— Dataset entries —
▼▼▼
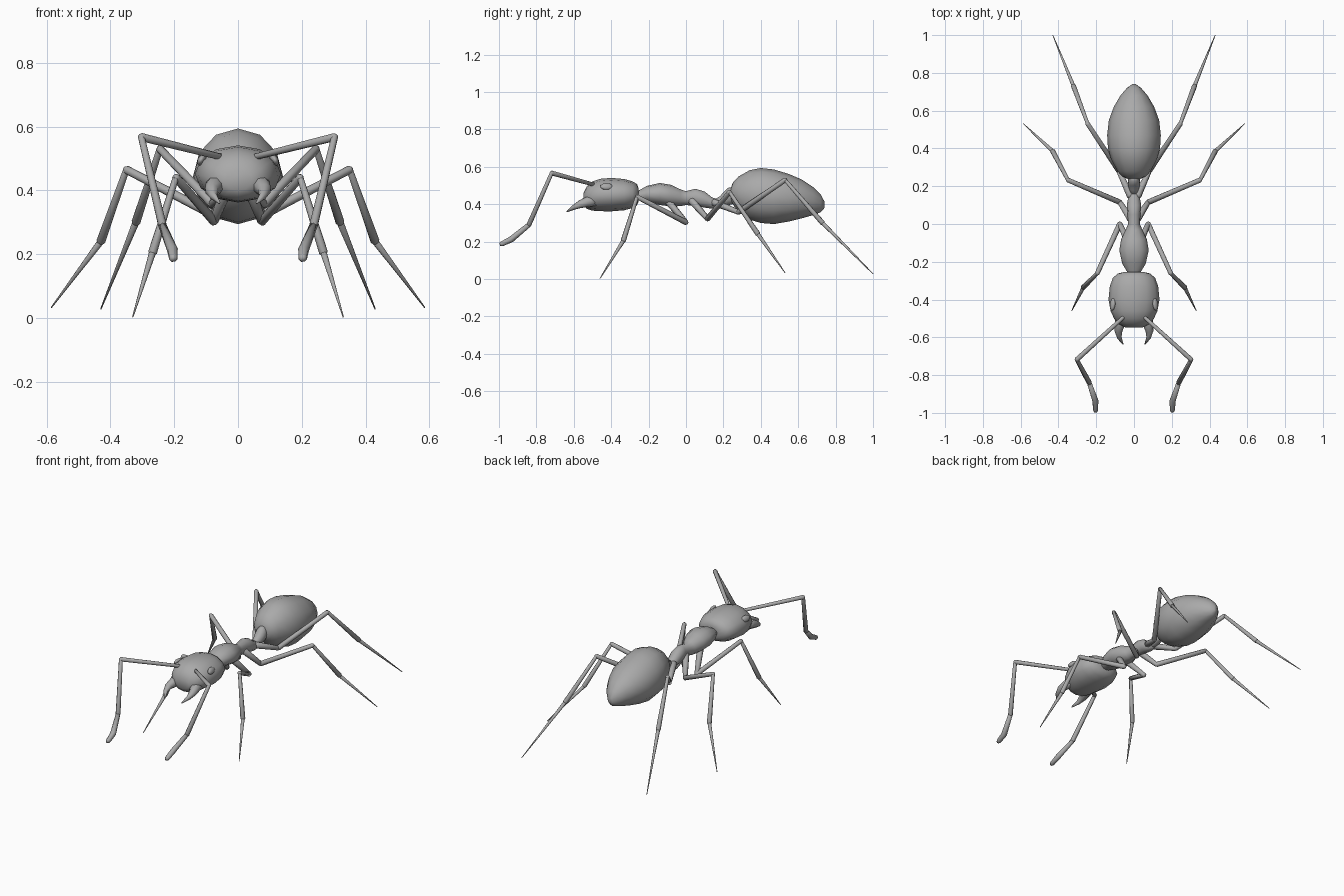
import bpy, bmesh, math
from mathutils import Vector

if "Cube" in bpy.data.objects:
    bpy.data.objects.remove(bpy.data.objects["Cube"])

grey = bpy.data.materials.new("body grey")
grey.diffuse_color = (0.40, 0.40, 0.40, 1)
grey.use_nodes = True
grey.node_tree.nodes["Principled BSDF"].inputs["Base Color"].default_value = grey.diffuse_color


def finish(bm, name):
    bmesh.ops.recalc_face_normals(bm, faces=bm.faces)
    me = bpy.data.meshes.new(name)
    bm.to_mesh(me)
    bm.free()
    me.materials.append(grey)
    for p in me.polygons:
        p.use_smooth = True
    ob = bpy.data.objects.new(name, me)
    bpy.context.collection.objects.link(ob)
    return ob


def skin(bm, rings):
    vr = [[bm.verts.new(p) for p in r] for r in rings]
    n = len(vr[0])
    for a, b in zip(vr, vr[1:]):
        for i in range(n):
            j = (i + 1) % n
            bm.faces.new((a[i], a[j], b[j], b[i]))
    bm.faces.new(vr[0])
    bm.faces.new(vr[-1])


def loft(name, sections, n=12):
    """Elliptical sections along y: (y, half width, z bottom, z top)."""
    bm = bmesh.new()
    rings = []
    for y, w, z0, z1 in sections:
        rings.append([(w * math.sin(2 * math.pi * i / n), y,
                       (z0 + z1) / 2 + (z1 - z0) / 2 * math.cos(2 * math.pi * i / n))
                      for i in range(n)])
    skin(bm, rings)
    return finish(bm, name)


def tube(bm, pts, n=8):
    """Round tube through (x, y, z, radius) points."""
    P = [Vector(p[:3]) for p in pts]
    rings = []
    for k, p in enumerate(P):
        t = (P[min(k + 1, len(P) - 1)] - P[max(k - 1, 0)]).normalized()
        u = t.cross(Vector((0.3, 0.2, 1))).normalized()
        v = t.cross(u)
        rings.append([p + pts[k][3] * (u * math.cos(2 * math.pi * i / n) + v * math.sin(2 * math.pi * i / n))
                      for i in range(n)])
    skin(bm, rings)


def segment(bm, a, b, r0, r1):
    """Tapered limb segment with softly rounded ends."""
    a, b = Vector(a), Vector(b)
    d = (b - a).normalized()
    m = a.lerp(b, 0.5)
    tube(bm, [(*(a - d * r0 * 0.7), r0 * 0.5), (*a, r0), (*m, (r0 + r1) / 2),
              (*b, r1), (*(b + d * r1 * 0.7), r1 * 0.5)])


# Body
loft("head", [(-.253, .045, .415, .485), (-.262, .085, .395, .508), (-.285, .112, .38, .522),
              (-.33, .128, .368, .535), (-.40, .135, .362, .541), (-.46, .124, .363, .536),
              (-.50, .106, .366, .522), (-.53, .082, .375, .497), (-.548, .045, .40, .46)])
loft("thorax", [(-.28, .03, .425, .465), (-.25, .038, .42, .475), (-.21, .062, .41, .498),
                (-.14, .078, .396, .514), (-.08, .068, .388, .504), (-.03, .044, .39, .48),
                (0, .031, .396, .47), (.05, .034, .39, .483), (.10, .038, .382, .468),
                (.14, .031, .376, .436), (.175, .02, .385, .425)])
loft("waist", [(.15, .016, .385, .425), (.18, .024, .385, .442), (.205, .031, .39, .468),
               (.225, .033, .395, .488), (.245, .03, .40, .49), (.27, .02, .41, .48)])
loft("abdomen", [(.238, .03, .42, .48), (.25, .062, .40, .515), (.28, .088, .36, .548),
                 (.34, .12, .318, .582), (.40, .138, .30, .594), (.47, .142, .294, .586),
                 (.55, .133, .308, .562), (.62, .107, .325, .532), (.68, .072, .342, .492),
                 (.72, .038, .357, .452), (.74, .01, .38, .415)])

# Leg joints on the +x side: coxa root, trochanter, knee, ankle, toe
LEGS = {
    "front_leg": [(.03, -.10, .42), (.075, 0, .303), (.195, -.262, .44), (.268, -.335, .205), (.33, -.46, .003)],
    "middle_leg": [(.02, .03, .42), (.075, .115, .322), (.35, .233, .465), (.43, .385, .24), (.585, .53, .033)],
    "hind_leg": [(.02, .15, .41), (.08, .28, .358), (.245, .53, .53), (.32, .73, .30), (.43, 1.0, .028)],
}
RADII = [(.02, .014), (.015, .013), (.010, .014), (.011, .002)]

for side, s in (("left", 1), ("right", -1)):
    for name, joints in LEGS.items():
        bm = bmesh.new()
        J = [(s * x, y, z) for x, y, z in joints]
        for a, b, r in zip(J, J[1:], RADII):
            segment(bm, a, b, *r)
        finish(bm, f"{name}_{side}")

    # Elbowed antenna with a thicker club
    bm = bmesh.new()
    J = [(s * x, y, z) for x, y, z in [(.035, -.475, .50), (.303, -.718, .567), (.237, -.84, .29),
                                       (.205, -.935, .212), (.203, -.985, .188)]]
    segment(bm, J[0], J[1], .010, .013)
    segment(bm, J[1], J[2], .011, .014)
    tube(bm, [(*J[2], .013), (*J[3], .017), (*J[4], .014), (s * .203, -.996, .185, .008)])
    finish(bm, f"antenna_{side}")

    # Curved mandible
    bm = bmesh.new()
    tube(bm, [(s * x, y, z, r) for x, y, z, r in
              [(.07, -.48, .42, .03), (.074, -.53, .412, .029), (.082, -.565, .40, .022),
               (.078, -.60, .383, .013), (.058, -.637, .36, .003)]])
    finish(bm, f"mandible_{side}")

    # Eye
    bm = bmesh.new()
    bmesh.ops.create_uvsphere(bm, u_segments=12, v_segments=8, radius=1)
    eye = finish(bm, f"eye_{side}")
    eye.scale = (.013, .034, .019)
    eye.rotation_euler = (0, -s * .5, s * .12)
    eye.location = (s * .113, -.425, .495)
▲▲▲
— Work request —
Reproduce each line of the records exactly, and omit every picture.

— Answer box —
import bpy, bmesh, math
from mathutils import Vector

if "Cube" in bpy.data.objects:
    bpy.data.objects.remove(bpy.data.objects["Cube"])

grey = bpy.data.materials.new("body grey")
grey.diffuse_color = (0.40, 0.40, 0.40, 1)
grey.use_nodes = True
grey.node_tree.nodes["Principled BSDF"].inputs["Base Color"].default_value = grey.diffuse_color


def finish(bm, name):
    bmesh.ops.recalc_face_normals(bm, faces=bm.faces)
    me = bpy.data.meshes.new(name)
    bm.to_mesh(me)
    bm.free()
    me.materials.append(grey)
    for p in me.polygons:
        p.use_smooth = True
    ob = bpy.data.objects.new(name, me)
    bpy.context.collection.objects.link(ob)
    return ob


def skin(bm, rings):
    vr = [[bm.verts.new(p) for p in r] for r in rings]
    n = len(vr[0])
    for a, b in zip(vr, vr[1:]):
        for i in range(n):
            j = (i + 1) % n
            bm.faces.new((a[i], a[j], b[j], b[i]))
    bm.faces.new(vr[0])
    bm.faces.new(vr[-1])


def loft(name, sections, n=12):
    """Elliptical sections along y: (y, half width, z bottom, z top)."""
    bm = bmesh.new()
    rings = []
    for y, w, z0, z1 in sections:
        rings.append([(w * math.sin(2 * math.pi * i / n), y,
                       (z0 + z1) / 2 + (z1 - z0) / 2 * math.cos(2 * math.pi * i / n))
                      for i in range(n)])
    skin(bm, rings)
    return finish(bm, name)


def tube(bm, pts, n=8):
    """Round tube through (x, y, z, radius) points."""
    P = [Vector(p[:3]) for p in pts]
    rings = []
    for k, p in enumerate(P):
        t = (P[min(k + 1, len(P) - 1)] - P[max(k - 1, 0)]).normalized()
        u = t.cross(Vector((0.3, 0.2, 1))).normalized()
        v = t.cross(u)
        rings.append([p + pts[k][3] * (u * math.cos(2 * math.pi * i / n) + v * math.sin(2 * math.pi * i / n))
                      for i in range(n)])
    skin(bm, rings)


def segment(bm, a, b, r0, r1):
    """Tapered limb segment with softly rounded ends."""
    a, b = Vector(a), Vector(b)
    d = (b - a).normalized()
    m = a.lerp(b, 0.5)
    tube(bm, [(*(a - d * r0 * 0.7), r0 * 0.5), (*a, r0), (*m, (r0 + r1) / 2),
              (*b, r1), (*(b + d * r1 * 0.7), r1 * 0.5)])


# Body
loft("head", [(-.253, .045, .415, .485), (-.262, .085, .395, .508), (-.285, .112, .38, .522),
              (-.33, .128, .368, .535), (-.40, .135, .362, .541), (-.46, .124, .363, .536),
              (-.50, .106, .366, .522), (-.53, .082, .375, .497), (-.548, .045, .40, .46)])
loft("thorax", [(-.28, .03, .425, .465), (-.25, .038, .42, .475), (-.21, .062, .41, .498),
                (-.14, .078, .396, .514), (-.08, .068, .388, .504), (-.03, .044, .39, .48),
                (0, .031, .396, .47), (.05, .034, .39, .483), (.10, .038, .382, .468),
                (.14, .031, .376, .436), (.175, .02, .385, .425)])
loft("waist", [(.15, .016, .385, .425), (.18, .024, .385, .442), (.205, .031, .39, .468),
               (.225, .033, .395, .488), (.245, .03, .40, .49), (.27, .02, .41, .48)])
loft("abdomen", [(.238, .03, .42, .48), (.25, .062, .40, .515), (.28, .088, .36, .548),
                 (.34, .12, .318, .582), (.40, .138, .30, .594), (.47, .142, .294, .586),
                 (.55, .133, .308, .562), (.62, .107, .325, .532), (.68, .072, .342, .492),
                 (.72, .038, .357, .452), (.74, .01, .38, .415)])

# Leg joints on the +x side: coxa root, trochanter, knee, ankle, toe
LEGS = {
    "front_leg": [(.03, -.10, .42), (.075, 0, .303), (.195, -.262, .44), (.268, -.335, .205), (.33, -.46, .003)],
    "middle_leg": [(.02, .03, .42), (.075, .115, .322), (.35, .233, .465), (.43, .385, .24), (.585, .53, .033)],
    "hind_leg": [(.02, .15, .41), (.08, .28, .358), (.245, .53, .53), (.32, .73, .30), (.43, 1.0, .028)],
}
RADII = [(.02, .014), (.015, .013), (.010, .014), (.011, .002)]

for side, s in (("left", 1), ("right", -1)):
    for name, joints in LEGS.items():
        bm = bmesh.new()
        J = [(s * x, y, z) for x, y, z in joints]
        for a, b, r in zip(J, J[1:], RADII):
            segment(bm, a, b, *r)
        finish(bm, f"{name}_{side}")

    # Elbowed antenna with a thicker club
    bm = bmesh.new()
    J = [(s * x, y, z) for x, y, z in [(.035, -.475, .50), (.303, -.718, .567), (.237, -.84, .29),
                                       (.205, -.935, .212), (.203, -.985, .188)]]
    segment(bm, J[0], J[1], .010, .013)
    segment(bm, J[1], J[2], .011, .014)
    tube(bm, [(*J[2], .013), (*J[3], .017), (*J[4], .014), (s * .203, -.996, .185, .008)])
    finish(bm, f"antenna_{side}")

    # Curved mandible
    bm = bmesh.new()
    tube(bm, [(s * x, y, z, r) for x, y, z, r in
              [(.07, -.48, .42, .03), (.074, -.53, .412, .029), (.082, -.565, .40, .022),
               (.078, -.60, .383, .013), (.058, -.637, .36, .003)]])
    finish(bm, f"mandible_{side}")

    # Eye
    bm = bmesh.new()
    bmesh.ops.create_uvsphere(bm, u_segments=12, v_segments=8, radius=1)
    eye = finish(bm, f"eye_{side}")
    eye.scale = (.013, .034, .019)
    eye.rotation_euler = (0, -s * .5, s * .12)
    eye.location = (s * .113, -.425, .495)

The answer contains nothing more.